| To do |
Reproduce, unaltered, the line with "0, 0.91, 0.052);" along with every line that follows it in the records, up to the last.
*-*-*
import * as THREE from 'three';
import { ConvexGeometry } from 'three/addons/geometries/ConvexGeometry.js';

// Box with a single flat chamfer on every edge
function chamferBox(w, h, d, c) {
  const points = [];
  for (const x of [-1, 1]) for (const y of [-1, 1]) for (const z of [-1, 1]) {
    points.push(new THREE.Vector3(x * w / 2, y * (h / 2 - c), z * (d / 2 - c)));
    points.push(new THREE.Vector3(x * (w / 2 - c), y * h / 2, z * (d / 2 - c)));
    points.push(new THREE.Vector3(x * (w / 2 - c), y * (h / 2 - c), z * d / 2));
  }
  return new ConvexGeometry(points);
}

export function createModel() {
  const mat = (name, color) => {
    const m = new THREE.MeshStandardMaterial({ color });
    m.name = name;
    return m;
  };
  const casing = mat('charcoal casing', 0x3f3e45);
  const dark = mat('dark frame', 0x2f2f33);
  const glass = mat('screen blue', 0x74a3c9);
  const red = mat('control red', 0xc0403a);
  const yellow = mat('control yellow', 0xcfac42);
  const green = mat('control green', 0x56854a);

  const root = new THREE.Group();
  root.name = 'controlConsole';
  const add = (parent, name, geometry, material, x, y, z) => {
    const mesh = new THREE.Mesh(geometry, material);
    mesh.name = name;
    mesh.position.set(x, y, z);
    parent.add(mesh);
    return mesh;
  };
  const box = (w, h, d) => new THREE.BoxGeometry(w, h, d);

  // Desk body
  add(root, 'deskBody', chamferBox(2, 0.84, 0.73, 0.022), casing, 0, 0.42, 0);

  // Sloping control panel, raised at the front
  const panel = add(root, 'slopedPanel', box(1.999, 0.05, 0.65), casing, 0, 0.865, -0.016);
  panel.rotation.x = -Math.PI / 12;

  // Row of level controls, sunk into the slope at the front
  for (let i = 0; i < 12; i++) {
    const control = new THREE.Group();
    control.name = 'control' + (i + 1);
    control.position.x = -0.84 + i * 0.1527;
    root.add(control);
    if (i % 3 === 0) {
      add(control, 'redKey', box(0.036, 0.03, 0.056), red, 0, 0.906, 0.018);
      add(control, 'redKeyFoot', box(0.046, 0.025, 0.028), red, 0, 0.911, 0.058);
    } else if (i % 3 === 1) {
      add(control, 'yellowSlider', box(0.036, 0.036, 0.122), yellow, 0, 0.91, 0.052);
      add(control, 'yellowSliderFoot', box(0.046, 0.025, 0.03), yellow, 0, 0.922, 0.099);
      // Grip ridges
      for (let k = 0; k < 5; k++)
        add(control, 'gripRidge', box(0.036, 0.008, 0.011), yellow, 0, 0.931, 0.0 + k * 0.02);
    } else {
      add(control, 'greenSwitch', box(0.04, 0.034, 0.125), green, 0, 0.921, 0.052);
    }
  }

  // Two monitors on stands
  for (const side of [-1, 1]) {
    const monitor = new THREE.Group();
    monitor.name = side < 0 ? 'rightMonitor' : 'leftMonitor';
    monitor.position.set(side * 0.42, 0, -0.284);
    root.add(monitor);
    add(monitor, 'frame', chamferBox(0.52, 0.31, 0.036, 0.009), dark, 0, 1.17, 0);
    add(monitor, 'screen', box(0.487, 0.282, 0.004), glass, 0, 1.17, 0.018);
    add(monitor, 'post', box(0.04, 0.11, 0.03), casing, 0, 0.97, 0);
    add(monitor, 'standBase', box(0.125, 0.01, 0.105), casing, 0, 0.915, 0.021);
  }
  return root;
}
*-*-*
| Response for this exercise |
      add(control, 'yellowSlider', box(0.036, 0.036, 0.122), yellow, 0, 0.91, 0.052);
      add(control, 'yellowSliderFoot', box(0.046, 0.025, 0.03), yellow, 0, 0.922, 0.099);
      // Grip ridges
      for (let k = 0; k < 5; k++)
        add(control, 'gripRidge', box(0.036, 0.008, 0.011), yellow, 0, 0.931, 0.0 + k * 0.02);
    } else {
      add(control, 'greenSwitch', box(0.04, 0.034, 0.125), green, 0, 0.921, 0.052);
    }
  }

  // Two monitors on stands
  for (const side of [-1, 1]) {
    const monitor = new THREE.Group();
    monitor.name = side < 0 ? 'rightMonitor' : 'leftMonitor';
    monitor.position.set(side * 0.42, 0, -0.284);
    root.add(monitor);
    add(monitor, 'frame', chamferBox(0.52, 0.31, 0.036, 0.009), dark, 0, 1.17, 0);
    add(monitor, 'screen', box(0.487, 0.282, 0.004), glass, 0, 1.17, 0.018);
    add(monitor, 'post', box(0.04, 0.11, 0.03), casing, 0, 0.97, 0);
    add(monitor, 'standBase', box(0.125, 0.01, 0.105), casing, 0, 0.915, 0.021);
  }
  return root;
}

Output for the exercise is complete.